Health Promotion and Human Performance
Journal of Prosthetics and Orthotics
Introduction: The High-Fidelity (HiFi) interface is an emerging transfemoral interface technology. However, no comparison of this interface to traditional transfemoral interface designs is currently available. The purpose of this study is to measure the effects of the HiFi system on gait and perceived disability compared with a traditional socket design in a subject with transfemoral amputation. Methods: The subject was first tested with a traditional ischial containment socket, then fit with the HiFi system, and tested again after a 30-day accommodation period. Three-dimensionalmotion analysis was performed using an 8-camera Vicon Motion Capture system. The Oswestry Low Back Pain Disability Questionnaire v2.0 and Western Ontario and McMaster University Osteoarthritis index were administered at initial and secondary testing to evaluate perceived disability. A one-way analysis of variance and Fischer's least significant difference were used to determine statistical difference between conditions. The level of significance for all tests was set at P ≤ 0.05. Results: Notable results included an increase in self-selected gait velocity, prosthetic hip adduction, and hip extension. Reductions in lateral center of mass deviation during gait and in perceived disability was also shown with use of the HiFi condition. Discussion: This study analyzed the effects of the HiFi Interface System on biomechanical parameters of gait and perceived disability compared with a baseline IRC condition in this elderly subject with history of TF amputation. Several improvements and markers of increased stability with use of the HiFi were noted. Perceived disability was also greatly improved comparatively. Conclusions: TheHiFi Interface Systempresented some biomechanical advantages to traditional IRC socket designs in this case, which may allow for increased stability in patients utilizing a TF prosthesis. Further research with larger samples is warranted.

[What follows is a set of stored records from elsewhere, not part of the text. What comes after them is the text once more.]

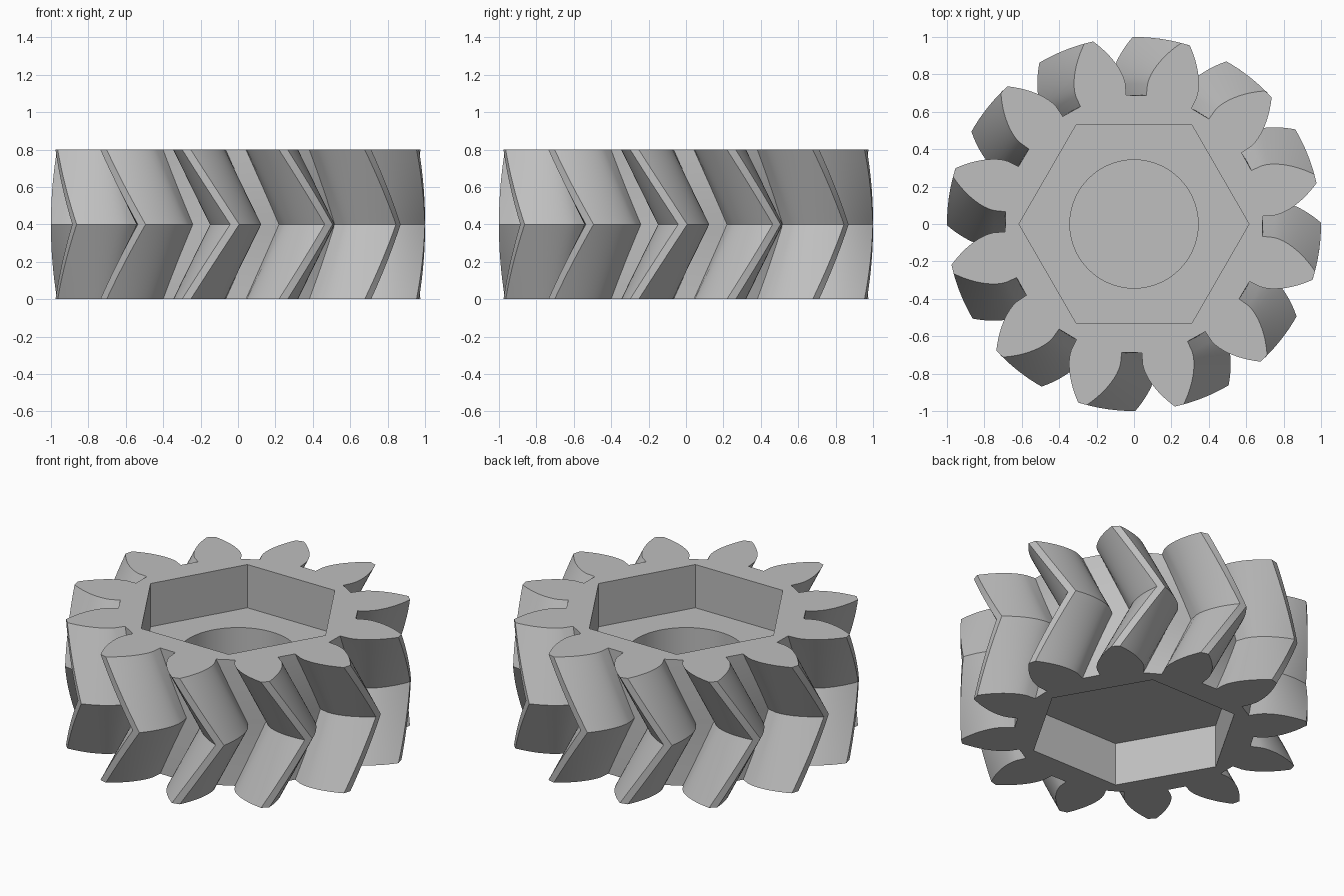
import bpy
import bmesh
from math import acos, cos, pi, radians, sin, sqrt, tan

if "Cube" in bpy.data.objects:
    bpy.data.objects.remove(bpy.data.objects["Cube"])

TEETH = 12
HEIGHT = 0.8
TIP_R, BASE_R, ROOT_R = 1.0, 0.75, 0.69
HALF_TOOTH = radians(10.5)   # half width of a tooth at its base
MID_ANGLE = radians(-1.0)    # tooth direction at mid height
TWIST = radians(15)          # sweep from mid height to each end
FLANK_STEPS, LAYERS = 10, 16
RECESS = 0.275               # depth of both hexagonal pockets
HEX_R, BORE_R = 0.615, 0.343

grey = bpy.data.materials.new("plain grey")
grey.use_nodes = True
color = (0.52, 0.52, 0.52, 1)
grey.diffuse_color = color
grey.node_tree.nodes["Principled BSDF"].inputs["Base Color"].default_value = color


def polar(radius, angle):
    return radius * cos(angle), radius * sin(angle)


def loft(name, profile, levels):
    """Stack a polar profile at each (z, turn) level and cap both ends."""
    bm = bmesh.new()
    rings = []
    for z, turn in levels:
        rings.append([bm.verts.new((*polar(r, a + turn), z)) for r, a in profile])
    n = len(profile)
    for low, high in zip(rings, rings[1:]):
        for i in range(n):
            j = (i + 1) % n
            bm.faces.new((low[i], low[j], high[j], high[i]))
    bm.faces.new(rings[0][::-1])
    bm.faces.new(rings[-1])
    mesh = bpy.data.meshes.new(name)
    bm.to_mesh(mesh)
    bm.free()
    mesh.materials.append(grey)
    obj = bpy.data.objects.new(name, mesh)
    bpy.context.collection.objects.link(obj)
    return obj


def prism(name, sides, radius, bottom, top):
    profile = [(radius, 2 * pi * i / sides) for i in range(sides)]
    return loft(name, profile, [(bottom, 0), (top, 0)])


# Involute tooth outline, mirrored about its centre line
flank = [(ROOT_R, HALF_TOOTH)]
for i in range(FLANK_STEPS + 1):
    r = sqrt(BASE_R ** 2 + (TIP_R ** 2 - BASE_R ** 2) * i / FLANK_STEPS)
    pressure = acos(min(1, BASE_R / r))
    flank.append((r, HALF_TOOTH - tan(pressure) + pressure))
tooth = [(r, -a) for r, a in flank] + flank[::-1]
outline = [(r, a + 2 * pi * k / TEETH) for k in range(TEETH) for r, a in tooth]

# Herringbone body
levels = []
for i in range(LAYERS + 1):
    t = i / LAYERS
    levels.append((HEIGHT * t, MID_ANGLE - TWIST * abs(2 * t - 1)))
gear = loft("herringbone_gear", outline, levels)

# Hexagonal pockets on both ends, and a blind bore in the upper one
cutters = [
    prism("top_pocket_cutter", 6, HEX_R, HEIGHT - RECESS, HEIGHT + 0.1),
    prism("bottom_pocket_cutter", 6, HEX_R, -0.1, RECESS),
    prism("bore_cutter", 64, BORE_R, RECESS + 0.025, HEIGHT - RECESS + 0.1),
]
bpy.ops.object.select_all(action="DESELECT")
gear.select_set(True)
bpy.context.view_layer.objects.active = gear
for cutter in cutters:
    cutter.hide_render = True
    mod = gear.modifiers.new(cutter.name, "BOOLEAN")
    mod.operation = "DIFFERENCE"
    mod.solver = "EXACT"
    mod.object = cutter
    bpy.ops.object.modifier_apply(modifier=mod.name)
    bpy.data.objects.remove(cutter)

bpy.ops.object.shade_smooth_by_angle(angle=radians(25))
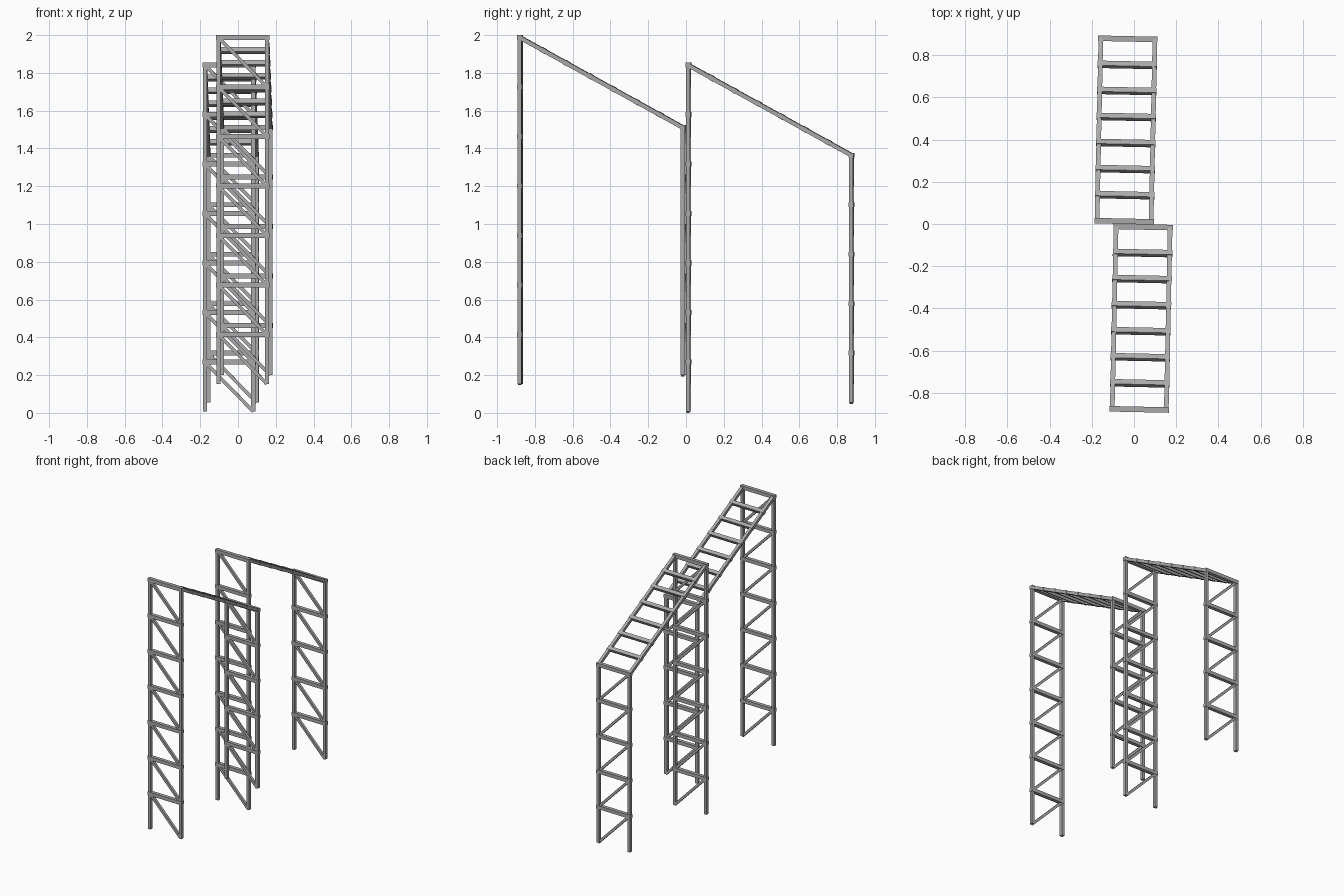
import bpy, bmesh, math
from mathutils import Vector, Matrix

cube = bpy.data.objects.get("Cube")
if cube:
    bpy.data.objects.remove(cube, do_unlink=True)

steel = bpy.data.materials.new("grey steel")
steel.use_nodes = True
colour = (0.4, 0.4, 0.4, 1)
steel.diffuse_color = colour
steel.node_tree.nodes["Principled BSDF"].inputs["Base Color"].default_value = colour

HALF = 0.128      # half the spacing between the two posts
SPAN = 0.864      # distance between the tall and the short end
BAY = 0.262       # height of one ladder bay
POST, RUNG, BRACE = 0.022, 0.026, 0.018
TALL_TOP, SHORT_TOP = 1.987, 1.51
YAW = math.radians(-1.2)


def add_bar(bm, start, end, size, side, extra=0.0):
    """Square bar from start to end; side is a direction across the bar."""
    start, end = Vector(start), Vector(end)
    along = (end - start).normalized()
    across = Vector(side).normalized()
    third = along.cross(across).normalized()
    turn = Matrix((across, third, along)).transposed().to_4x4()
    scale = Matrix.Diagonal((size, size, (end - start).length + 2 * extra, 1))
    bmesh.ops.create_cube(bm, size=1, matrix=Matrix.Translation((start + end) / 2) @ turn @ scale)


def make_part(name, bars, location):
    bm = bmesh.new()
    for bar in bars:
        add_bar(bm, *bar)
    mesh = bpy.data.meshes.new(name)
    bm.to_mesh(mesh)
    bm.free()
    mesh.materials.append(steel)
    part = bpy.data.objects.new(name, mesh)
    bpy.context.collection.objects.link(part)
    part.location = location
    part.rotation_euler.z = YAW


def make_end(name, y, top, bays, location):
    """Upright ladder: two posts, a rung per bay and a brace across each bay."""
    x_axis, y_axis = (1, 0, 0), (0, 1, 0)
    bottom = top - bays * BAY
    posts = [((s * HALF, y, bottom), (s * HALF, y, top), POST, x_axis) for s in (-1, 1)]
    rungs, braces = [], []
    for i in range(bays):
        z = top - i * BAY
        rungs.append(((-HALF, y, z), (HALF, y, z), RUNG, y_axis, RUNG / 2))
        braces.append(((-HALF, y, z), (HALF, y, z - BAY), BRACE, y_axis))
    make_part(name + "_posts", posts, location)
    make_part(name + "_rungs", rungs, location)
    make_part(name + "_braces", braces, location)


def make_frame(name, location):
    make_end(name + "_tall_end", 0, TALL_TOP, 7, location)
    make_end(name + "_short_end", SPAN, SHORT_TOP, 5, location)
    # Sloping top ladder
    high, low = Vector((0, 0, TALL_TOP)), Vector((0, SPAN, SHORT_TOP))
    slope = low - high
    offset = Vector((HALF, 0, 0))
    rails = [(high + s * offset, low + s * offset, POST, (1, 0, 0)) for s in (-1, 1)]
    rungs = []
    for i in range(1, 7):
        p = high + slope * i / 7
        rungs.append((p - offset, p + offset, RUNG, slope, RUNG / 2))
    make_part(name + "_top_rails", rails, location)
    make_part(name + "_top_rungs", rungs, location)


make_frame("front_frame", (0.025, -0.878, 0))
make_frame("back_frame", (-0.047, 0.013, -0.146))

Link to Published Version
Klenow, T. D., Kahle, J. T., Fedel, F. J., Ropp, J., & Highsmith, M. J. (2017). Comparative efficacy of transfemoral prosthetic interfaces: Analysis of gait and perceived disability. Journal of Prosthetics and Orthotics, 29(3), 130–136. https://doi.org/10.1097/JPO.0000000000000135